Najam Sethi commented on BCCI-PCB tension
Sethi’s comments came after the BCCI reportedly expressed its reluctance to send its team to Pakistan for the upcoming Asia Cup in 2023. The former PCB chairman criticized the BCCI for not honoring the memorandum of understanding signed between the two boards in 2014, which was supposed to pave the way for a bilateral cricket series between the two countries.
“If BCCI refuses to play in Pakistan, we will not allow our team to go to India,” Sethi said, adding that both boards needed to respect the agreements they had signed.
Sethi also expressed his frustration with the International Cricket Council’s (ICC) inability to resolve the issue between the two boards. He stated that the ICC should take a more active role in the matter and work towards resolving the conflict.
Sethi’s comments have once again reignited the debate over the resumption of cricketing ties between the two countries. The last time the Indian cricket team visited Pakistan was in 2006, and since then, bilateral series between the two nations have been few and far between. The two sides have only faced each other in major ICC tournaments, such as the World Cup and the Champions Trophy.
The tension between the two countries has spilled over into the cricketing arena, with the BCCI and the PCB engaging in a war of words over the years. The 2019 Pulwama attack in Jammu and Kashmir further strained relations between the two nations, with the BCCI refusing to play any matches against Pakistan.
The PCB has repeatedly called for the resumption of cricketing ties between the two countries, with former cricketers and fans on both sides of the border also expressing their desire for the two sides to play each other more often.

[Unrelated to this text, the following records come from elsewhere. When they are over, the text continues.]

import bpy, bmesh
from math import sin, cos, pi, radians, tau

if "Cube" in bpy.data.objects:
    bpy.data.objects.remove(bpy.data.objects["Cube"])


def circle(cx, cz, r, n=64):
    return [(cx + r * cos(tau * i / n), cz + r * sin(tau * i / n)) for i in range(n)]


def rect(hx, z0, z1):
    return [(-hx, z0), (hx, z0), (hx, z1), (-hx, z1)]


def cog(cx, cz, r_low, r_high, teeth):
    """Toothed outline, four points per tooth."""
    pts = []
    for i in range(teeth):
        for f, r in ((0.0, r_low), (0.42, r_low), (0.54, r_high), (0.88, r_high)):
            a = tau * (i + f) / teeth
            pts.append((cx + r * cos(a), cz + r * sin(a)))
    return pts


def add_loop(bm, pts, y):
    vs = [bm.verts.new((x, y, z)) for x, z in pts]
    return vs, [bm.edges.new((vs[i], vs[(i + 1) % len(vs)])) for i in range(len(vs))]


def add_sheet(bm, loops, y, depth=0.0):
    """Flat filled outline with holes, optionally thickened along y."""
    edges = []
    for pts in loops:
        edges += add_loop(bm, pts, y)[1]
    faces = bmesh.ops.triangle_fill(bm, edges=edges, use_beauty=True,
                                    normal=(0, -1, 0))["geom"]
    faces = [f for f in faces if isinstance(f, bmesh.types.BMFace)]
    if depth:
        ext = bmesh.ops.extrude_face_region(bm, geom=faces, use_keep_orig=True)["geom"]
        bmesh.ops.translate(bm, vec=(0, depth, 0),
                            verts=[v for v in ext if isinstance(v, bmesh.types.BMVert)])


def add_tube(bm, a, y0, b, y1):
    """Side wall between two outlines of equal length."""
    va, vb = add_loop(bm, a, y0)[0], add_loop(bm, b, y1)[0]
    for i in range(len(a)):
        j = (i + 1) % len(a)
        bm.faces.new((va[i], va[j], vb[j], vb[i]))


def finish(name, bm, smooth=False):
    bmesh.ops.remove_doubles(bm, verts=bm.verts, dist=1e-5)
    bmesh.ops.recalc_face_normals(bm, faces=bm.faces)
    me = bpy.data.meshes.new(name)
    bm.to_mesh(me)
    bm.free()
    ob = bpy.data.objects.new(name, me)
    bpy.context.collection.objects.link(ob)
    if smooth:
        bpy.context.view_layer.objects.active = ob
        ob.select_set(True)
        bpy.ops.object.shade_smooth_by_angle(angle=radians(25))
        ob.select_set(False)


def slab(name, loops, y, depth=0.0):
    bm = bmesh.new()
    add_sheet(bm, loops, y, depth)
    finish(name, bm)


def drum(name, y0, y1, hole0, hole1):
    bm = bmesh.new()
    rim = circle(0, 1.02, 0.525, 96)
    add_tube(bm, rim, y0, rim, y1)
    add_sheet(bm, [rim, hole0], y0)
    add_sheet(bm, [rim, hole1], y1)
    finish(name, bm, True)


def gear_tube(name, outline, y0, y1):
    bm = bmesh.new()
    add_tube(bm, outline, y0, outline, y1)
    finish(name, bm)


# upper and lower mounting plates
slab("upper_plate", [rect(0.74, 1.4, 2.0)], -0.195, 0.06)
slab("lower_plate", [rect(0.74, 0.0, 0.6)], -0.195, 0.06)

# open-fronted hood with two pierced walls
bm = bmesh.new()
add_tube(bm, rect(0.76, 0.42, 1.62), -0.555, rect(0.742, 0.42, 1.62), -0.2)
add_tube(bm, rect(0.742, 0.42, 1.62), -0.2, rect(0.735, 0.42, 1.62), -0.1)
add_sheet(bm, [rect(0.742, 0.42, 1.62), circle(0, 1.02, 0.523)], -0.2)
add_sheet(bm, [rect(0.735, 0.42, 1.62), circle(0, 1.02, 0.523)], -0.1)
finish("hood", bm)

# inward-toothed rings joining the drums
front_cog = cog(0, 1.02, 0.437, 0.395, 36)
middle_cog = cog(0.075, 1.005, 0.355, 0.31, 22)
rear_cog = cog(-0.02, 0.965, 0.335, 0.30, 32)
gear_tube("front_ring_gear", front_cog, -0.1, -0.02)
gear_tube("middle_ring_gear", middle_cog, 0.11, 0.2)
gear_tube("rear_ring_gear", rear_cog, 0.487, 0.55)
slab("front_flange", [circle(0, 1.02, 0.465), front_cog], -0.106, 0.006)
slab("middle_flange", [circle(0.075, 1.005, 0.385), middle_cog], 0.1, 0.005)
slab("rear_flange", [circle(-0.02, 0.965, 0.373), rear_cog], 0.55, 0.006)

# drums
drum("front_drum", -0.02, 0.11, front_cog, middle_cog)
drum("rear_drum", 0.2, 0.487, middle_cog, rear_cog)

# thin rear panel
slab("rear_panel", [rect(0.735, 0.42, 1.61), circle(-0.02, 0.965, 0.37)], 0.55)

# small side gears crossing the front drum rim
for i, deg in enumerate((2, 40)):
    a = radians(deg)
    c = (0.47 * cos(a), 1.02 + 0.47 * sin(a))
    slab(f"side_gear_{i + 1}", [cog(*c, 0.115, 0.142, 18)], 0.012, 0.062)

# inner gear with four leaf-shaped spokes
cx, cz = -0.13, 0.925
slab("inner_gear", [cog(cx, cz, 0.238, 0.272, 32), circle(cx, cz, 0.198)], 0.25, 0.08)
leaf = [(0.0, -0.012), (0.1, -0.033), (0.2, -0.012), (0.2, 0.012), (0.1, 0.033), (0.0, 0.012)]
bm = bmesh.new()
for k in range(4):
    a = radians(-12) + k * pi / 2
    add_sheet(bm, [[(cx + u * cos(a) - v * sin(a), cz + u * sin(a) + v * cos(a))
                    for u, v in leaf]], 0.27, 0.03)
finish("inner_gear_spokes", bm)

However, with the current political climate and the strained relations between the two nations, it seems unlikely that any progress will be made towards resuming bilateral cricketing ties anytime soon. As Sethi’s comments suggest, the issue has become highly politicized, and it will take a significant shift in political relations between the two nations for cricketing ties to resume.